Anyway, the engine did look well after a coat of paint, as seen below....
.... even though it was still without the cylinder head, as I thought it would be easier to attach the head after the engine had been re-installed, whenever that would be? Then other matters took my attention, little things like getting married, moving house, that sort of stuff. Plus a mechanic who removed a jammed and worn clutch release bearing informed me that the clutch cylinder seals were perished and needed replacement.
Another Christmas and New Year passed, and again the project seemed to be in limbo. Apart from lousy weather, I also had to move to a new business premises, and had two and a half weeks of doing nothing strenuous after an operation. At this point it was heading for two years since the car had been on the road, and the completion of the project seemed as far away as ever. However, having being impressed by the sight of a freshly re-sprayed Wolseley 16/60, and another enthusiast's acquisition of a low mileage 1963 Riley 4/72, this gave me an incentive to try and get on with working on the Oxford once more. So, an assessment of the car was carried out in May 2005, and a "shopping list" was drawn up. Among the items obviously needed would be new tyres, brake pipes, rubber bushes for the front suspension, and probably other smaller items not immediately obvious. Two of the wheels which had gone soft were re-inflated, and finally the engine compartment re-spray was finished and the axle done in silver. This may not be original, but it did help to brighten up the underneath of the car, and make any oil spills more obvious in the future.
A further inspection in July 2005 revealed some rot in the sills, and that the exhaust pipe brackets had rusted through, so that the pipe was no longer attached to the car. At this point fate (or sense??) stepped in, and another enthusiast enquired about buying it, so following a few more phone calls, I agreed to sell the car, in its partly restored state. A price was agreed, and ZV 3245 (and its parts) trundled off (on tow) to its new home.

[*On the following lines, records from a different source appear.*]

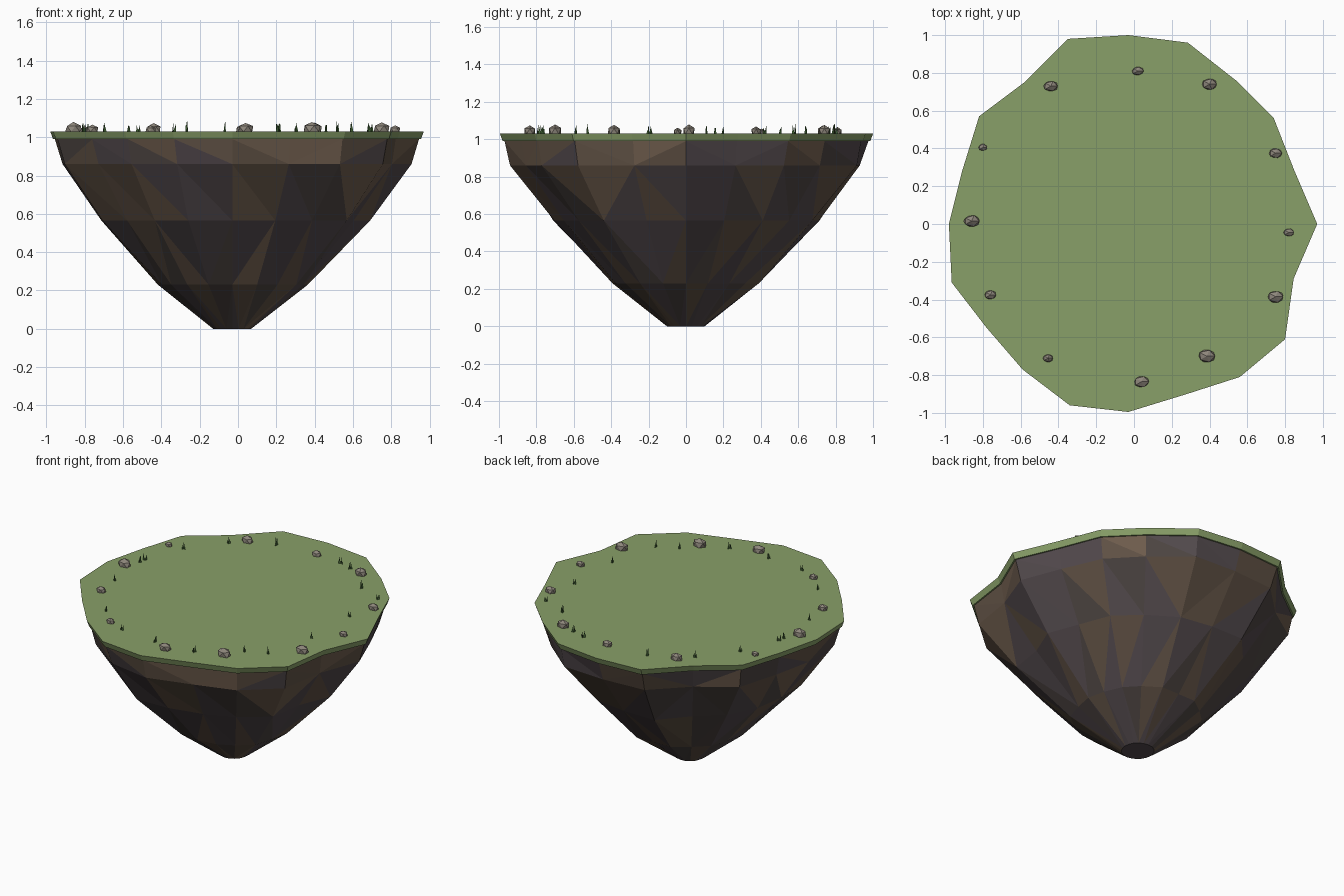
import bpy, bmesh, math, random
from mathutils import Vector, Matrix

if "Cube" in bpy.data.objects:
    bpy.data.objects.remove(bpy.data.objects["Cube"])

random.seed(4)
CX = -0.03  # axis of the island
OUTLINE = [(0.97, 0), (0.85, 0.28), (0.74, 0.56), (0.54, 0.76), (0.285, 0.96),
           (-0.03, 1.0), (-0.35, 0.98), (-0.58, 0.75), (-0.82, 0.57), (-0.91, 0.28),
           (-0.98, 0), (-0.965, -0.31), (-0.78, -0.55), (-0.59, -0.77), (-0.34, -0.96),
           (-0.03, -0.995), (0.28, -0.90), (0.56, -0.81), (0.80, -0.61), (0.845, -0.29)]
N = len(OUTLINE)


def material(name, rgb):
    m = bpy.data.materials.new(name)
    m.diffuse_color = (*rgb, 1)
    m.use_nodes = True
    m.node_tree.nodes["Principled BSDF"].inputs["Base Color"].default_value = m.diffuse_color
    return m


def finish(bm, name, mats):
    me = bpy.data.meshes.new(name)
    bm.to_mesh(me)
    bm.free()
    ob = bpy.data.objects.new(name, me)
    bpy.context.collection.objects.link(ob)
    for m in mats:
        me.materials.append(m)
    return ob


def ring(bm, scale, z, jitter=0.0, round_mix=0.0):
    """Outline scaled about the axis, blended towards a circle."""
    vs = []
    for x, y in OUTLINE:
        p = Vector((x - CX, y))
        p = p.lerp(p.normalized() * 0.97, round_mix) * scale * (1 + random.uniform(-jitter, jitter))
        vs.append(bm.verts.new((CX + p.x, p.y, z)))
    return vs


def loft(bm, rings, triangles=False):
    for lo, hi in zip(rings, rings[1:]):
        for i in range(N):
            j = (i + 1) % N
            a, b, c, d = lo[i], lo[j], hi[j], hi[i]
            if not triangles:
                bm.faces.new((a, b, c, d))
            elif random.random() < 0.5:
                bm.faces.new((a, b, c))
                bm.faces.new((a, c, d))
            else:
                bm.faces.new((a, b, d))
                bm.faces.new((b, c, d))
    bm.faces.new(rings[0][::-1])
    bm.faces.new(rings[-1])


grass = material("grass", (0.25, 0.35, 0.14))
blade = material("grass_blade", (0.06, 0.14, 0.04))
pebble = material("stone", (0.27, 0.24, 0.20))
rocks = [material("rock_brown", (0.12, 0.085, 0.06)),
         material("rock_dark", (0.075, 0.06, 0.055)),
         material("rock_purple", (0.085, 0.067, 0.073)),
         material("rock_tan", (0.16, 0.11, 0.075))]

# rock underside, tapering in faceted rings
bm = bmesh.new()
loft(bm, [ring(bm, 0.103, 0.0, 0.02, 1.0),
          ring(bm, 0.405, 0.23, 0.03, 0.5),
          ring(bm, 0.725, 0.565, 0.03, 0.25),
          ring(bm, 0.94, 0.86, 0.015),
          ring(bm, 0.975, 0.99)], True)
for f in bm.faces:
    f.material_index = random.choices(range(4), (4, 3, 4, 1))[0]
finish(bm, "rock_underside", rocks)

# grass slab on top
bm = bmesh.new()
loft(bm, [ring(bm, 0.985, 0.99), ring(bm, 1.0, 1.03)])
finish(bm, "grass_top", [grass])

# rim stones: x, y, radius
STONES = [(0.02, 0.81, .034), (0.40, 0.74, .043), (0.75, 0.375, .038), (0.82, -0.045, .03),
          (0.75, -0.385, .047), (0.385, -0.70, .049), (0.04, -0.835, .044), (-0.455, -0.71, .03),
          (-0.76, -0.375, .035), (-0.86, 0.015, .046), (-0.80, 0.405, .026), (-0.44, 0.73, .042)]
for k, (x, y, r) in enumerate(STONES):
    bm = bmesh.new()
    bmesh.ops.create_icosphere(bm, subdivisions=1, radius=r)
    for v in bm.verts:
        v.co *= random.uniform(0.93, 1.06)
    bmesh.ops.transform(bm, verts=bm.verts, matrix=Matrix.Translation((x, y, 1.03 + r * 0.3))
                        @ Matrix.Diagonal((1, 0.75, 0.75, 1)))
    finish(bm, f"stone_{k + 1}", [pebble])

# grass tufts: three thin upright blades each
TUFTS = [(-.80, .15), (-.70, .42), (-.52, .64), (-.27, .79), (.21, .80), (.30, .77), (.52, .58),
         (.69, .50), (.70, .20), (.68, -.19), (.59, -.53), (.46, -.59), (.21, -.77), (-.07, -.79),
         (-.34, -.76), (-.57, -.59), (-.78, -.20), (-.81, .11)]
bm = bmesh.new()
for x, y in TUFTS:
    turn = random.uniform(0, math.pi)
    for k in range(3):
        a = turn + k * math.pi / 3
        d = Vector((math.cos(a), math.sin(a), 0))
        base = Vector((x, y, 1.025)) + d * random.uniform(-0.008, 0.008)
        tip = base + d * random.uniform(-0.008, 0.008) + Vector((0, 0, random.uniform(0.035, 0.06)))
        bm.faces.new([bm.verts.new(p) for p in (base - d * 0.008, base + d * 0.008, tip)])
finish(bm, "grass_tufts", [blade])
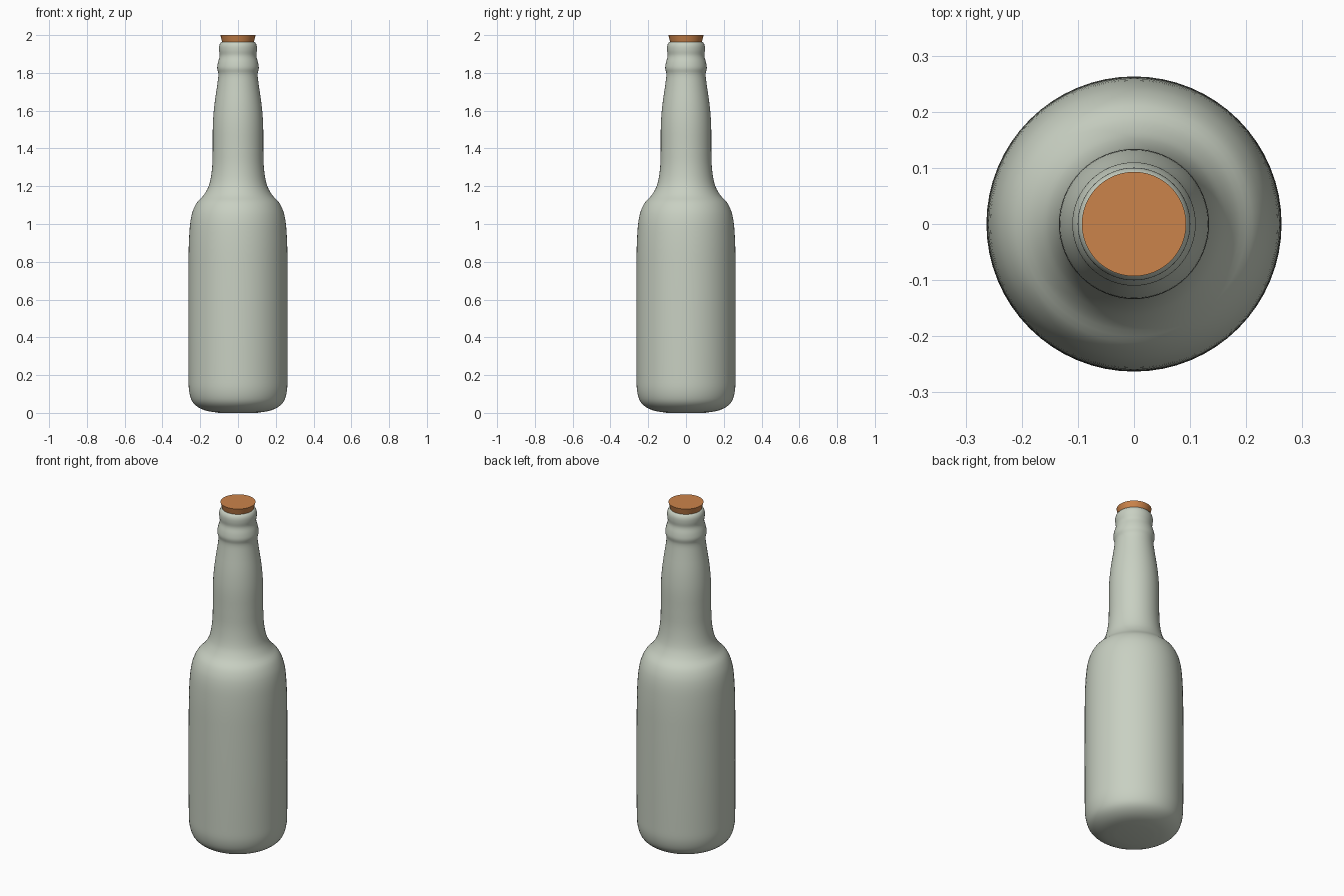
import bpy, bmesh, math
from mathutils import Vector

SEGMENTS = 64

cube = bpy.data.objects.get("Cube")
if cube:
    bpy.data.objects.remove(cube, do_unlink=True)


def material(name, rgb, roughness):
    mat = bpy.data.materials.new(name)
    mat.use_nodes = True
    mat.diffuse_color = (*rgb, 1)
    shader = mat.node_tree.nodes["Principled BSDF"]
    shader.inputs["Base Color"].default_value = (*rgb, 1)
    shader.inputs["Roughness"].default_value = roughness
    return mat


def smooth_profile(points, steps=4):
    """Catmull-Rom curve through (radius, height) points."""
    pts = [Vector(p) for p in points]
    pts = [pts[0]] + pts + [pts[-1]]
    curve = []
    for a, b, c, d in zip(pts, pts[1:], pts[2:], pts[3:]):
        # Tangents are limited by segment length so straight walls stay straight
        span = (c - b).length
        m0 = (c - a).normalized() * span
        m1 = (d - b).normalized() * span
        for i in range(steps):
            t = i / steps
            curve.append(b * (2*t**3 - 3*t**2 + 1) + m0 * (t**3 - 2*t**2 + t)
                         + c * (3*t**2 - 2*t**3) + m1 * (t**3 - t**2))
    return curve + [pts[-1]]


def lathe(name, profile, mat):
    """Spin a (radius, height) profile round z and cap both ends."""
    bm = bmesh.new()
    rings = []
    for r, z in profile:
        rings.append([bm.verts.new((r * math.cos(k * math.tau / SEGMENTS),
                                    r * math.sin(k * math.tau / SEGMENTS), z))
                      for k in range(SEGMENTS)])
    for low, high in zip(rings, rings[1:]):
        for k in range(SEGMENTS):
            n = (k + 1) % SEGMENTS
            bm.faces.new((low[k], low[n], high[n], high[k]))
    bm.faces.new(rings[0][::-1])
    bm.faces.new(rings[-1])
    mesh = bpy.data.meshes.new(name)
    bm.to_mesh(mesh)
    bm.free()
    mesh.materials.append(mat)
    obj = bpy.data.objects.new(name, mesh)
    bpy.context.collection.objects.link(obj)
    bpy.ops.object.select_all(action="DESELECT")
    obj.select_set(True)
    bpy.context.view_layer.objects.active = obj
    bpy.ops.object.shade_smooth_by_angle(angle=math.radians(35))
    return obj


glass = material("pale grey green glass", (0.58, 0.63, 0.54), 0.4)
cork = material("cork brown", (0.60, 0.23, 0.07), 0.8)

# Bottle: rounded base, straight body, shoulder, neck, collar and lip
lathe("bottle", smooth_profile([
    (0.10, 0.0), (0.18, 0.015), (0.235, 0.05), (0.257, 0.105), (0.262, 0.18),
    (0.262, 0.80), (0.257, 0.96), (0.245, 1.05), (0.22, 1.11), (0.18, 1.155),
    (0.152, 1.21), (0.137, 1.30), (0.134, 1.40), (0.133, 1.53), (0.125, 1.63),
    (0.108, 1.75), (0.104, 1.795), (0.11, 1.825), (0.106, 1.855),
    (0.097, 1.89), (0.100, 1.92), (0.099, 1.945), (0.090, 1.962),
    (0.078, 1.966)]), glass)

# Tapered stopper seated in the mouth
lathe("cork_stopper", [(0.068, 1.90), (0.093, 2.0)], cork)
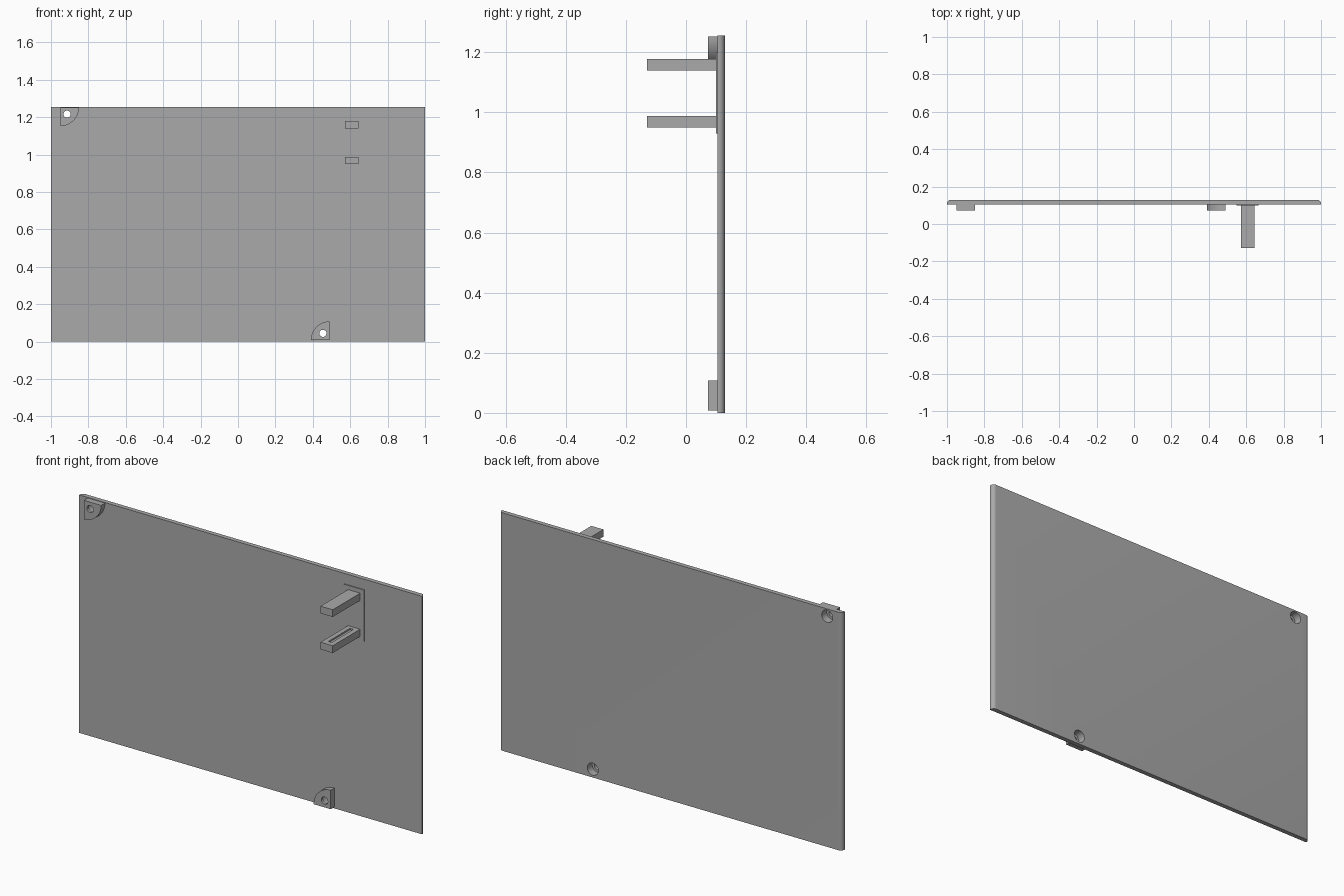
import bpy, bmesh, math
from mathutils import Vector

if "Cube" in bpy.data.objects:
    bpy.data.objects.remove(bpy.data.objects["Cube"], do_unlink=True)

grey = bpy.data.materials.new("plain grey")
grey.use_nodes = True
GREY = (0.40, 0.40, 0.40, 1)
grey.diffuse_color = GREY
grey.node_tree.nodes["Principled BSDF"].inputs["Base Color"].default_value = GREY


def prism(name, points, depth):
    """Extrude a closed outline of 3D points along the depth vector."""
    bm = bmesh.new()
    face = bm.faces.new([bm.verts.new(p) for p in points])
    moved = bmesh.ops.extrude_face_region(bm, geom=[face])["geom"]
    bmesh.ops.translate(bm, vec=Vector(depth),
                        verts=[v for v in moved if isinstance(v, bmesh.types.BMVert)])
    bmesh.ops.recalc_face_normals(bm, faces=bm.faces)
    mesh = bpy.data.meshes.new(name)
    bm.to_mesh(mesh)
    bm.free()
    mesh.materials.append(grey)
    ob = bpy.data.objects.new(name, mesh)
    bpy.context.collection.objects.link(ob)
    return ob


def box(name, x, y, z):
    outline = [(x[0], y[0], z[0]), (x[1], y[0], z[0]), (x[1], y[0], z[1]), (x[0], y[0], z[1])]
    return prism(name, outline, (0, y[1] - y[0], 0))


def arc(cx, cz, r, y, start, sweep, steps):
    angles = [math.radians(start + sweep * i / steps) for i in range(steps + 1)]
    return [(cx + r * math.cos(a), y, cz + r * math.sin(a)) for a in angles]


def rod(name, cx, cz, r, y0, y1):
    return prism(name, arc(cx, cz, r, y0, 0, 360, 32)[:-1], (0, y1 - y0, 0))


def cut(target, cutter):
    mod = target.modifiers.new("cut", "BOOLEAN")
    mod.operation = "DIFFERENCE"
    mod.solver = "EXACT"
    mod.object = cutter
    with bpy.context.temp_override(object=target, active_object=target):
        bpy.ops.object.modifier_apply(modifier=mod.name)


HEIGHT, FRONT, BACK, ROUND = 1.255, 0.105, 0.129, 0.02

# Panel: flat sheet with both upright back edges rounded
side = [(1 - ROUND + ROUND * math.cos(a), BACK - ROUND + ROUND * math.sin(a), 0)
        for a in [math.radians(90 * i / 8) for i in range(9)]]
outline = [(1, FRONT, 0)] + side + [(-x, y, z) for x, y, z in reversed(side)] + [(-1, FRONT, 0)]
panel = prism("panel", outline, (0, 0, HEIGHT))
smooth = [panel]

# Quarter-round screw bosses with stepped holes through the panel
for name, cx, cz, sx, start in (("upper_boss", -0.95, 1.252, 1, 270),
                                ("lower_boss", 0.49, 0.008, -1, 90)):
    outline = [(cx, 0.073, cz)] + arc(cx, cz, 0.1, 0.073, start, 90, 16)
    boss = prism(name, outline, (0, FRONT - 0.073, 0))
    hx, hz = cx + sx * 0.036, cz - sx * 0.036
    bore = rod("bore_cutter", hx, hz, 0.019, 0, 0.2)
    recess = rod("recess_cutter", hx, hz, 0.032, 0.088, 0.2)
    cut(boss, bore)
    cut(boss, recess)
    cut(panel, recess)
    for helper in (bore, recess):
        bpy.data.objects.remove(helper, do_unlink=True)
    smooth.append(boss)

# Thin pad behind the prongs
box("prong_pad", (0.549, 0.666), (0.1, FRONT), (0.93, 1.2))

# Pair of prongs, each with a shallow groove on its inner face
for name, z, inner in (("upper_prong", 1.159, -1), ("lower_prong", 0.969, 1)):
    prong = box(name, (0.572, 0.643), (-0.129, 0.1), (z - 0.019, z + 0.019))
    edge = z + inner * 0.019
    groove = box("groove_cutter", (0.597, 0.617), (-0.1, 0.08), (edge - 0.008, edge + 0.008))
    cut(prong, groove)
    bpy.data.objects.remove(groove, do_unlink=True)

# Smooth only the rounded surfaces
for ob in smooth:
    bpy.ops.object.select_all(action="DESELECT")
    ob.select_set(True)
    bpy.context.view_layer.objects.active = ob
    bpy.ops.object.shade_smooth_by_angle(angle=math.radians(30))
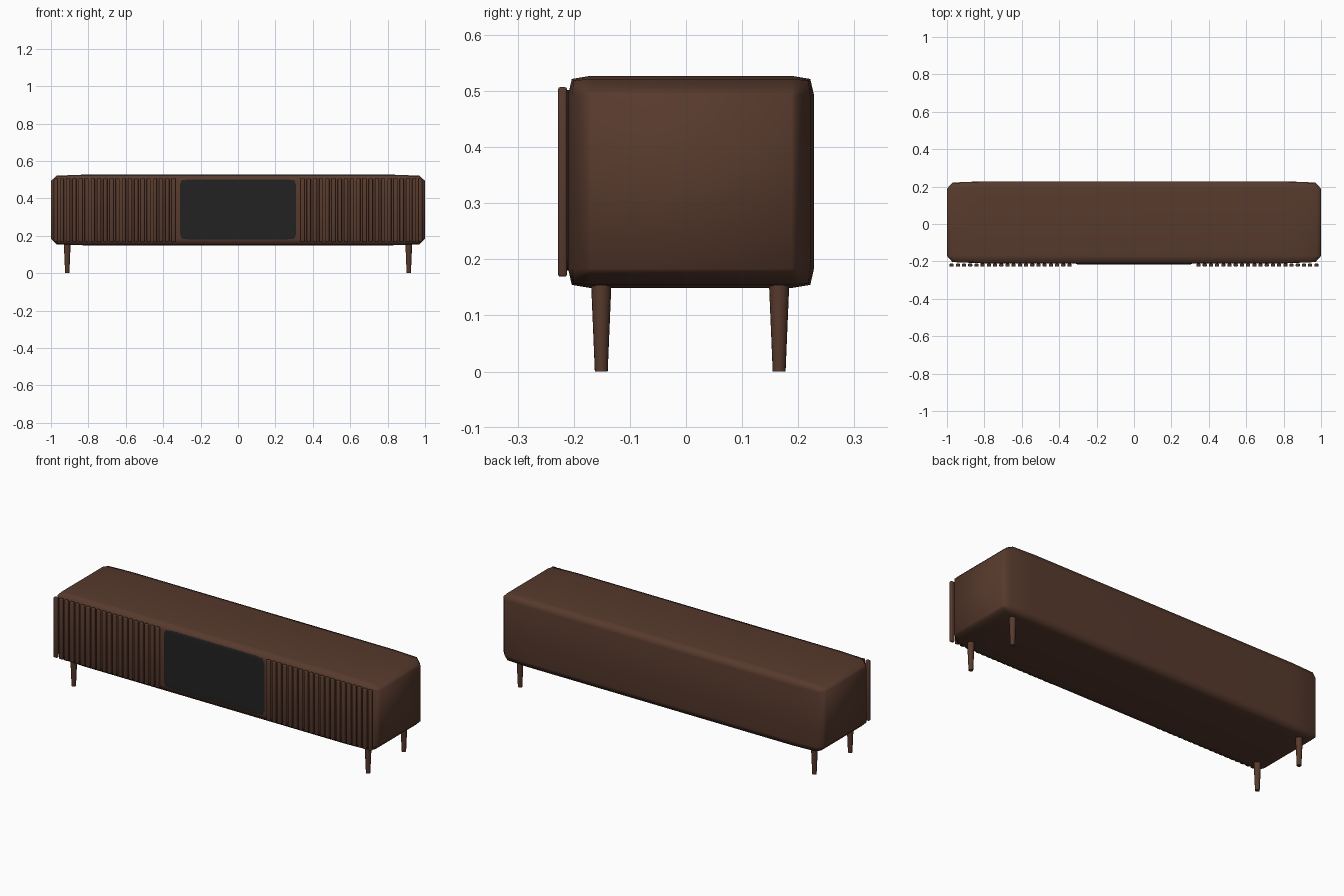
import bpy

cube = bpy.data.objects.get("Cube")
if cube:
    bpy.data.objects.remove(cube, do_unlink=True)


def material(name, colour):
    mat = bpy.data.materials.new(name)
    mat.use_nodes = True
    mat.diffuse_color = (*colour, 1)
    mat.node_tree.nodes["Principled BSDF"].inputs["Base Color"].default_value = (*colour, 1)
    return mat


walnut = material("walnut brown", (0.095, 0.042, 0.026))
black = material("matt black", (0.016, 0.016, 0.016))


def soft_box(name, low, high, mat, bevel, profile=0.7, scaled=True):
    """Box between two corners; a scaled bevel stretches with the box."""
    size = [h - l for l, h in zip(low, high)]
    centre = [(h + l) / 2 for l, h in zip(low, high)]
    bpy.ops.mesh.primitive_cube_add(size=1, location=centre)
    obj = bpy.context.object
    obj.name = name
    obj.scale = size
    if not scaled:
        bpy.ops.object.transform_apply(location=False, rotation=False, scale=True)
    mod = obj.modifiers.new("rounded edges", 'BEVEL')
    mod.width = bevel
    mod.segments = 2
    mod.profile = profile
    bpy.ops.object.modifier_apply(modifier=mod.name)
    bpy.ops.object.shade_smooth()
    obj.data.materials.append(mat)
    return obj


# Cabinet body and the dark centre panel
soft_box("cabinet_body", (-1, -0.21, 0.149), (1, 0.228, 0.527), walnut, 0.09)
soft_box("centre_panel", (-0.31, -0.216, 0.18), (0.31, -0.195, 0.502), black, 0.09)

# Vertical slats on both front doors
COUNT, FIRST, LAST, HALF = 20, 0.345, 0.975, 0.011
for side, label in ((1, "left"), (-1, "right")):
    for i in range(COUNT):
        x = side * (FIRST + (LAST - FIRST) * i / (COUNT - 1))
        soft_box(f"{label}_slat_{i + 1}", (x - HALF, -0.228, 0.169),
                 (x + HALF, -0.212, 0.507), walnut, 0.004, 0.5, False)

# Tapered round legs
for side, label in ((1, "left"), (-1, "right")):
    for y, end in ((-0.151, "front"), (0.166, "back")):
        bpy.ops.mesh.primitive_cone_add(vertices=16, radius1=0.0115, radius2=0.018,
                                        depth=0.155, location=(side * 0.913, y, 0.0775))
        leg = bpy.context.object
        leg.name = f"{end}_{label}_leg"
        leg.data.materials.append(walnut)
        bpy.ops.object.shade_smooth_by_angle()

So after almost six years in Ireland, the former KTP 761F is now with its sixth owner, and I would have hoped it would be back in action a hell of a lot quicker than it would have been under my ownership (two years to rebuild the engine, and not even complete the job in that time). Almost three years after the sale took place, very little had been done by the new owner, apart from removing the bonnet and all the seats. Until May 14th 2008 that is, when a drive past its resting place revealed it to have been moved -- three years later I learnt it now resides in the owner's backyard, under cover, but still awaiting its turn for restoration.
Seven years after deciding to buy the Oxford, an Austin A60 Countryman finally became available. The story continues here.......
Email Farina history My Morris Oxford My Austin Cambridge 50th anniversary photos Ted Hunt's Oxford